━━━━━ Supplied entries
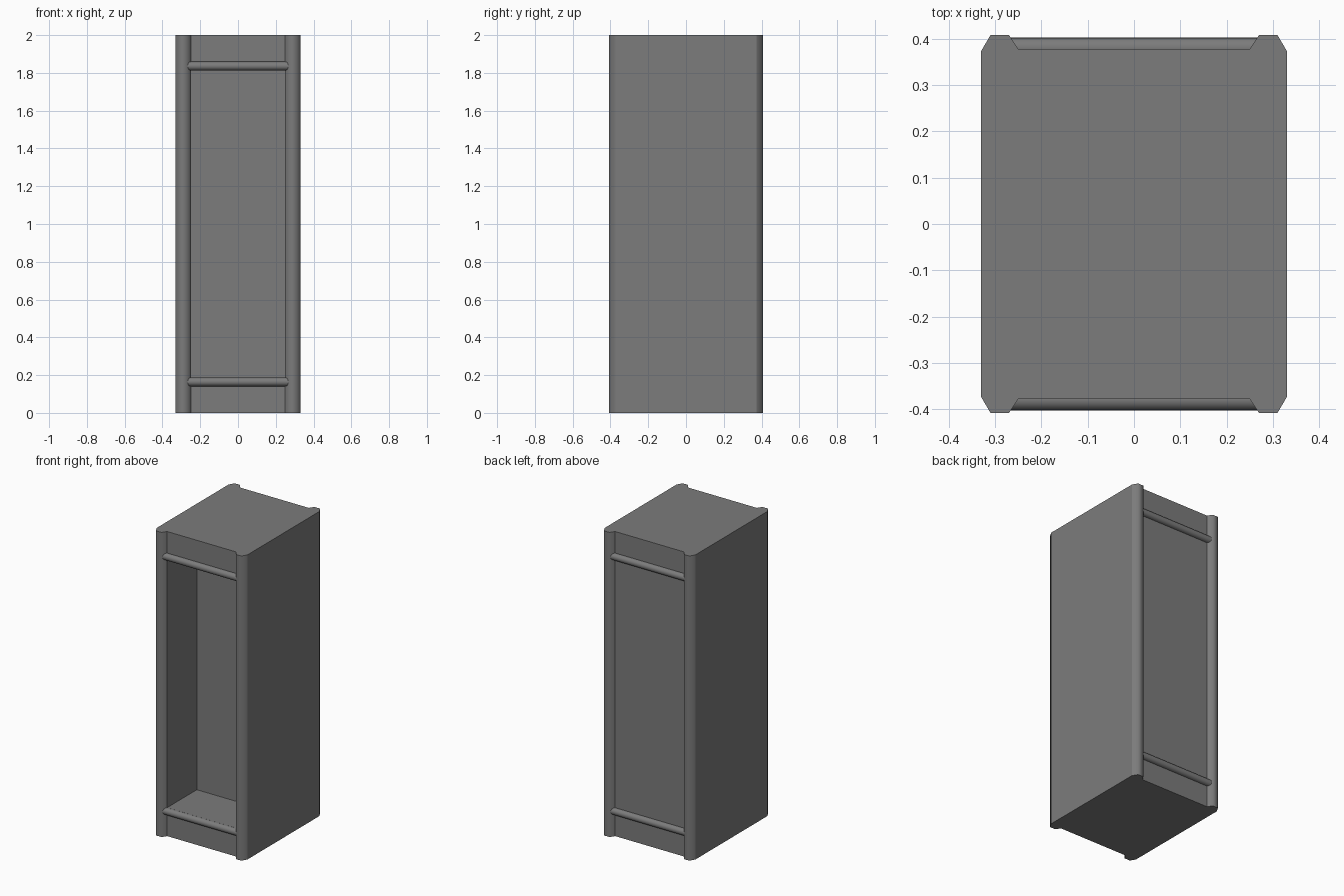
import bpy, bmesh
from mathutils import Matrix

if "Cube" in bpy.data.objects:
    bpy.data.objects.remove(bpy.data.objects["Cube"])

HEIGHT = 2.0
INNER = 0.25        # half width between the side walls
FACE = 0.378        # depth of the recessed front and back faces
LOW, HIGH = 0.187, 1.813   # floor and ceiling of the niche
NICHE_BACK = -0.07
ROD = 0.023

grey = bpy.data.materials.new("dark_grey")
grey.use_nodes = True
colour = (0.2, 0.2, 0.2, 1)
grey.diffuse_color = colour
grey.node_tree.nodes["Principled BSDF"].inputs["Base Color"].default_value = colour


def finish(name, bm):
    bmesh.ops.recalc_face_normals(bm, faces=bm.faces)
    mesh = bpy.data.meshes.new(name)
    bm.to_mesh(mesh)
    bm.free()
    mesh.materials.append(grey)
    obj = bpy.data.objects.new(name, mesh)
    bpy.context.collection.objects.link(obj)
    return obj


def box(name, y0, y1, z0, z1):
    bm = bmesh.new()
    place = Matrix.Translation((0, (y0 + y1) / 2, (z0 + z1) / 2))
    size = Matrix.Diagonal((2 * INNER, y1 - y0, z1 - z0, 1))
    bmesh.ops.create_cube(bm, size=1, matrix=place @ size)
    finish(name, bm)


def side_wall(name, side):
    # Upright wall whose front and back ends form rounded posts
    end = [(0.33, 0.374), (0.31, 0.408), (0.27, 0.408), (INNER, FACE)]
    outline = end + [(x, -y) for x, y in reversed(end)]
    bm = bmesh.new()
    base = bm.faces.new([bm.verts.new((side * x, y, 0)) for x, y in outline])
    made = bmesh.ops.extrude_face_region(bm, geom=[base])["geom"]
    top = [v for v in made if isinstance(v, bmesh.types.BMVert)]
    bmesh.ops.translate(bm, verts=top, vec=(0, 0, HEIGHT))
    for face in bm.faces:
        face.smooth = True
    # Only the long outer post edges are soft
    for edge in bm.edges:
        a, b = (v.co for v in edge.verts)
        edge.smooth = abs(a.z - b.z) > 1 and abs(a.y) > 0.4
    finish(name, bm)


def rod(name, y, z):
    bm = bmesh.new()
    turn = Matrix.Rotation(1.570796, 4, "Y")
    bmesh.ops.create_cone(bm, cap_ends=True, segments=16, radius1=ROD, radius2=ROD,
                          depth=0.54, matrix=Matrix.Translation((0, y, z)) @ turn)
    for face in bm.faces:
        face.smooth = len(face.verts) == 4
    finish(name, bm)


# Side walls with posts
side_wall("left_side_wall", 1)
side_wall("right_side_wall", -1)

# Base, header and back filling around the open front niche
box("base", -FACE, FACE, 0, LOW)
box("header", -FACE, FACE, HIGH, HEIGHT)
box("back_panel", NICHE_BACK, FACE, LOW, HIGH)

# Horizontal trim rods on front and back
for face_name, sign in (("front", -1), ("back", 1)):
    rod(face_name + "_lower_rod", sign * (FACE + 0.002), LOW - ROD)
    rod(face_name + "_upper_rod", sign * (FACE + 0.002), HIGH + ROD)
━━━━━━━━━━
From the data above, reproduce word for word the lines running from the line with "INNER = 0.25" to the line with "bmesh.ops.recalc_face_normals(bm, faces=bm.faces)", ends included.

INNER = 0.25        # half width between the side walls
FACE = 0.378        # depth of the recessed front and back faces
LOW, HIGH = 0.187, 1.813   # floor and ceiling of the niche
NICHE_BACK = -0.07
ROD = 0.023

grey = bpy.data.materials.new("dark_grey")
grey.use_nodes = True
colour = (0.2, 0.2, 0.2, 1)
grey.diffuse_color = colour
grey.node_tree.nodes["Principled BSDF"].inputs["Base Color"].default_value = colour


def finish(name, bm):
    bmesh.ops.recalc_face_normals(bm, faces=bm.faces)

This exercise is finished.